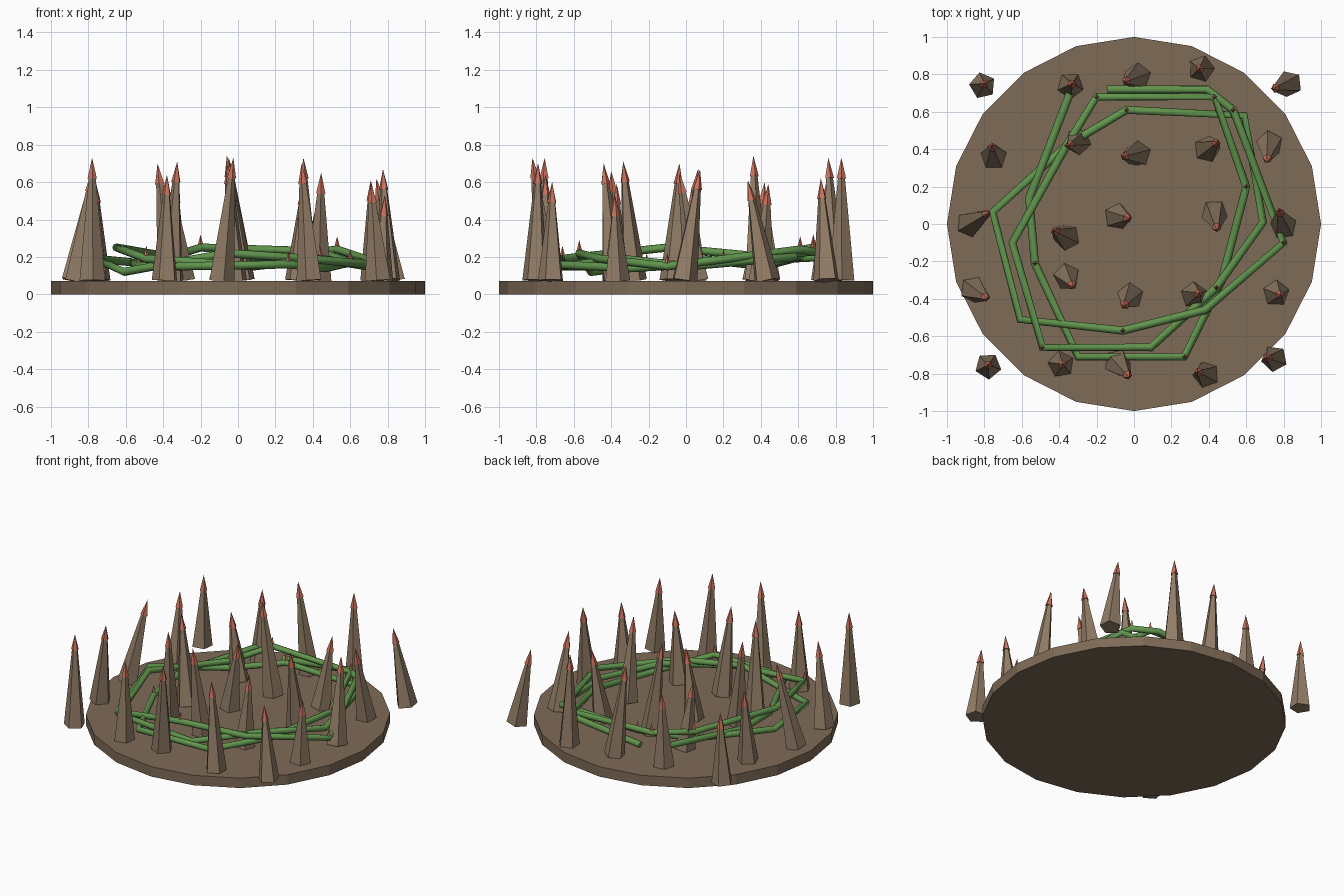
import bpy, math, random
from mathutils import Vector, Matrix

random.seed(4)


def material(name, rgb):
    m = bpy.data.materials.new(name)
    m.diffuse_color = (*rgb, 1)
    return m


SOIL = material("soil", (0.21, 0.145, 0.095))
WOOD = material("wood", (0.29, 0.205, 0.135))
RED = material("red_tip", (0.60, 0.17, 0.11))
GREEN = material("vine_green", (0.12, 0.30, 0.075))


def cone(name, a, b, r1, r2, sides, mat, spin=0.0):
    """Flat-shaded frustum running from point a to point b."""
    a, b = Vector(a), Vector(b)
    d = b - a
    bpy.ops.mesh.primitive_cone_add(vertices=sides, radius1=r1, radius2=r2, depth=d.length)
    o = bpy.context.object
    o.name = name
    tilt = Vector((0, 0, 1)).rotation_difference(d).to_matrix().to_4x4()
    o.matrix_world = Matrix.Translation((a + b) / 2) @ tilt @ Matrix.Rotation(spin, 4, 'Z')
    o.data.materials.append(mat)
    return o


# Round ground slab
cone("ground_disc", (0, 0, 0), (0, 0, 0.072), 1.0, 1.0, 20, SOIL)

# Leaning spikes: base x, base y, tip x, tip y, tip height
SPIKES = [
    (-.81, .74, -.80, .75, .58), (-.34, .74, -.33, .75, .60), (.02, .79, -.05, .76, .73),
    (.36, .83, .35, .83, .73), (.83, .75, .74, .72, .62),
    (-.75, .36, -.76, .42, .60), (-.30, .44, -.35, .42, .56), (.02, .375, -.06, .36, .74),
    (.39, .40, .45, .44, .59), (.725, .43, .71, .33, .61),
    (-.88, 0, -.77, .065, .67), (-.36, -.07, -.43, -.035, .70), (-.09, .04, -.02, .03, .57),
    (.43, .06, .445, -.035, .65), (.80, -.01, .775, .075, .67),
    (-.86, -.35, -.78, -.40, .66), (-.36, -.28, -.325, -.335, .71), (-.02, -.385, -.055, -.44, .70),
    (.32, -.38, .35, -.37, .59), (.76, -.37, .785, -.38, .53),
    (-.78, -.76, -.78, -.755, .73), (-.39, -.75, -.38, -.75, .64), (-.09, -.74, -.025, -.82, .73),
    (.385, -.805, .34, -.79, .70), (.75, -.72, .71, -.715, .60),
]
for i, (bx, by, tx, ty, h) in enumerate(SPIKES):
    base, tip = Vector((bx, by, 0.075)), Vector((tx, ty, h))
    axis = (tip - base).normalized()
    neck = tip - axis * 0.11
    spin = random.uniform(0, 2 * math.pi)
    cone(f"spike_{i}", base, neck + axis * 0.02, 0.072, 0.018, 5, WOOD, spin)
    cone(f"spike_tip_{i}", neck, tip, 0.026, 0.0, 5, RED, spin)

# Vine winding three times round the slab
VINE = [
    (-.33, .73, .20), (-.56, .14, .17), (-.53, -.21, .15), (-.30, -.71, .15), (.27, -.71, .16),
    (.47, -.30, .14), (.60, .20, .17), (.43, .68, .23), (-.20, .68, .25), (-.36, .42, .20),
    (-.65, -.10, .25), (-.49, -.66, .19), (.09, -.66, .15), (.44, -.34, .19),
    (.69, .01, .15), (.59, .58, .20), (-.04, .61, .20), (-.36, .42, .15),
    (-.755, .065, .19), (-.61, -.51, .12), (-.06, -.57, .22), (.38, -.46, .19),
    (.80, -.10, .15), (.53, .61, .24), (.39, .72, .22), (-.14, .72, .16),
]
cu = bpy.data.curves.new("vine", 'CURVE')
cu.dimensions = '3D'
cu.bevel_depth = 0.022
cu.bevel_resolution = 2
cu.use_fill_caps = True
sp = cu.splines.new('POLY')
sp.points.add(len(VINE) - 1)
for p, co in zip(sp.points, VINE):
    p.co = (*co, 1)
cu.materials.append(GREEN)
bpy.context.collection.objects.link(bpy.data.objects.new("vine", cu))

# Small thorns standing on the vine
for k in (2, 4, 6, 7, 8, 9, 11, 13, 16, 20, 22, 23):
    p = Vector(VINE[k])
    cone(f"thorn_{k}", p + Vector((0, 0, .012)), p + Vector((0, 0, .07)), 0.015, 0.0, 4, RED)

-------------------------

Beginning with the line that contains "p.co = (*co, 1)", restate word for word each line through the last one in the data, and write nothing more.

    p.co = (*co, 1)
cu.materials.append(GREEN)
bpy.context.collection.objects.link(bpy.data.objects.new("vine", cu))

# Small thorns standing on the vine
for k in (2, 4, 6, 7, 8, 9, 11, 13, 16, 20, 22, 23):
    p = Vector(VINE[k])
    cone(f"thorn_{k}", p + Vector((0, 0, .012)), p + Vector((0, 0, .07)), 0.015, 0.0, 4, RED)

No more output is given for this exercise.